(WHAT IS NEEDED)
Could you set down exactly the lines in the records below between the line holding "return add_object(name, bm)" and the line holding "target.modifiers.clear()", inclusive?

(Data entries)
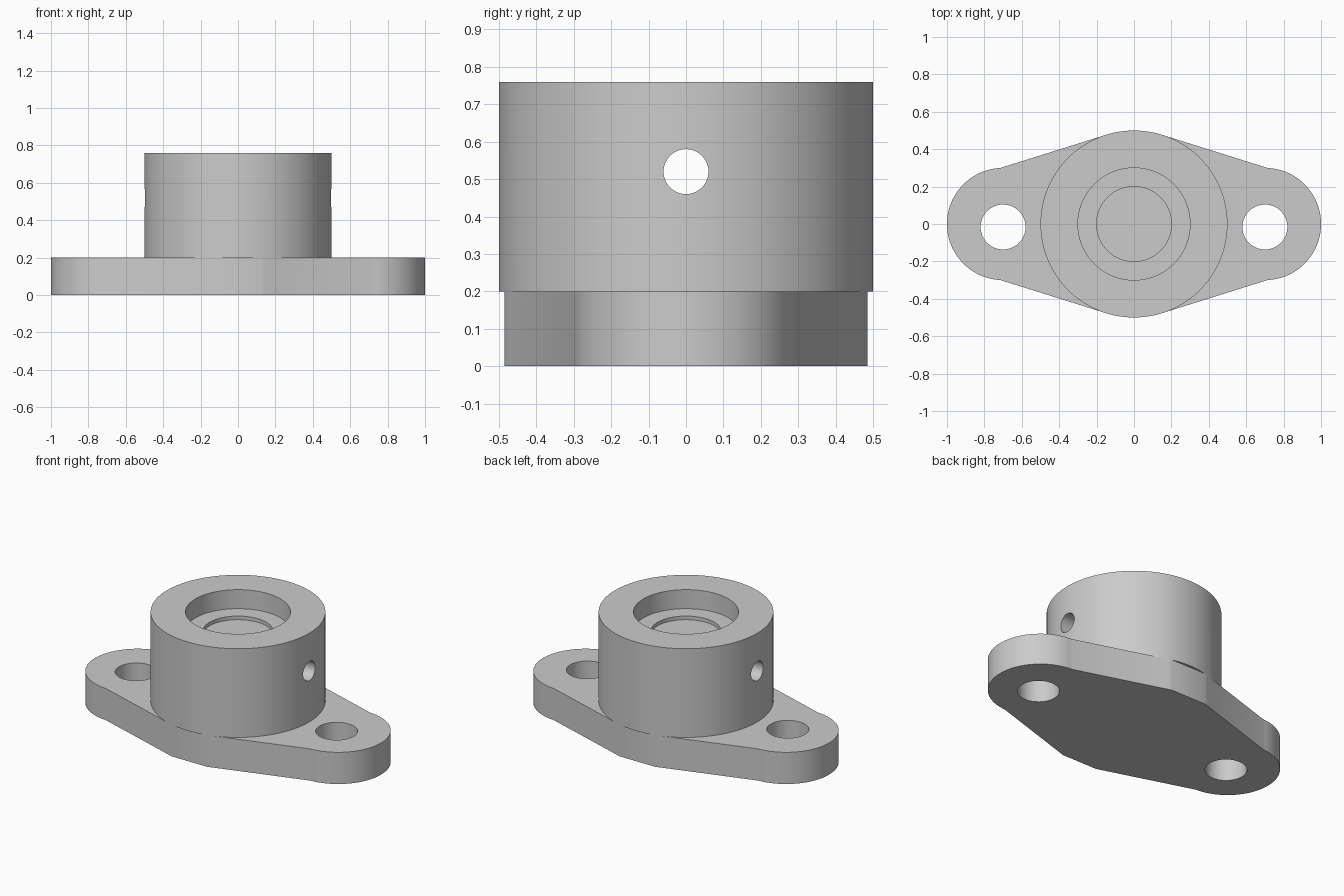
import bpy, bmesh, math
from mathutils import Matrix, Vector

if "Cube" in bpy.data.objects:
    bpy.data.objects.remove(bpy.data.objects["Cube"], do_unlink=True)

SEGMENTS = 128
FLANGE_TOP, BOSS_TOP = 0.20, 0.76

grey = bpy.data.materials.new("light grey metal")
grey.use_nodes = True
colour = (0.6, 0.6, 0.6, 1)
grey.diffuse_color = colour
grey.node_tree.nodes["Principled BSDF"].inputs["Base Color"].default_value = colour


def add_object(name, bm):
    bmesh.ops.recalc_face_normals(bm, faces=bm.faces)
    mesh = bpy.data.meshes.new(name)
    bm.to_mesh(mesh)
    bm.free()
    mesh.materials.append(grey)
    obj = bpy.data.objects.new(name, mesh)
    bpy.context.collection.objects.link(obj)
    return obj


def cylinder(name, radius, length, centre, axis="Z"):
    bm = bmesh.new()
    turn = Matrix.Rotation(math.pi / 2, 4, "Y") if axis == "X" else Matrix()
    bmesh.ops.create_cone(bm, cap_ends=True, segments=SEGMENTS, radius1=radius,
                          radius2=radius, depth=length,
                          matrix=Matrix.Translation(centre) @ turn)
    return add_object(name, bm)


def upright(name, radius, bottom, top, x=0, y=0):
    return cylinder(name, radius, top - bottom, (x, y, (top + bottom) / 2))


def combine(target, tool, operation):
    mod = target.modifiers.new(tool.name, "BOOLEAN")
    mod.operation, mod.solver, mod.object = operation, "EXACT", tool
    graph = bpy.context.evaluated_depsgraph_get()
    mesh = bpy.data.meshes.new_from_object(target.evaluated_get(graph))
    target.modifiers.clear()
    target.data = mesh
    bpy.data.objects.remove(tool, do_unlink=True)


# Two-lobed flange: outline wrapped around three circles
bm = bmesh.new()
for x, radius in ((0, 0.5), (-0.7, 0.3), (0.7, 0.3)):
    for i in range(SEGMENTS):
        a = math.tau * i / SEGMENTS
        bm.verts.new((x + radius * math.sin(a), radius * math.cos(a), 0))
# Keep only the outer outline, ordered by angle
outline = []
for v in bm.verts:
    p = v.co
    inside = False
    if abs(p.x) < 0.7:
        t = math.asin(0.2 / 0.7)
        # distance along the sloped tangent side
        inside = abs(p.x) * math.sin(t) + abs(p.y) * math.cos(t) < 0.4985
    inside = inside or (p.length < 0.7 and abs(p.x) > 0.2)
    if not inside:
        outline.append(p.copy())
bm.clear()
outline.sort(key=lambda p: math.atan2(p.y, p.x))
base = bm.faces.new([bm.verts.new(p) for p in outline])
top = bmesh.ops.extrude_face_region(bm, geom=[base])["geom"]
bmesh.ops.translate(bm, vec=Vector((0, 0, FLANGE_TOP)),
                    verts=[g for g in top if isinstance(g, bmesh.types.BMVert)])
body = add_object("flanged_bearing_housing", bm)

# Round boss
combine(body, upright("boss", 0.5, FLANGE_TOP, BOSS_TOP), "UNION")

# Stepped recess, bolt holes and cross hole
cutters = [
    upright("recess", 0.3, 0.64, 0.9),
    upright("inner_step", 0.2, 0.617, 0.7),
    upright("left_bolt_hole", 0.12, -0.1, 0.3, 0.7, -0.016),
    upright("right_bolt_hole", 0.12, -0.1, 0.3, -0.7, -0.016),
    cylinder("cross_hole", 0.06, 1.4, (0, 0, 0.52), "X"),
]
for cutter in cutters:
    combine(body, cutter, "DIFFERENCE")

# Smooth the curved walls, keep the rims sharp
bpy.ops.object.select_all(action="DESELECT")
body.select_set(True)
bpy.context.view_layer.objects.active = body
bpy.ops.object.shade_smooth_by_angle()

(THE COMPLETED TASK)
    return add_object(name, bm)


def upright(name, radius, bottom, top, x=0, y=0):
    return cylinder(name, radius, top - bottom, (x, y, (top + bottom) / 2))


def combine(target, tool, operation):
    mod = target.modifiers.new(tool.name, "BOOLEAN")
    mod.operation, mod.solver, mod.object = operation, "EXACT", tool
    graph = bpy.context.evaluated_depsgraph_get()
    mesh = bpy.data.meshes.new_from_object(target.evaluated_get(graph))
    target.modifiers.clear()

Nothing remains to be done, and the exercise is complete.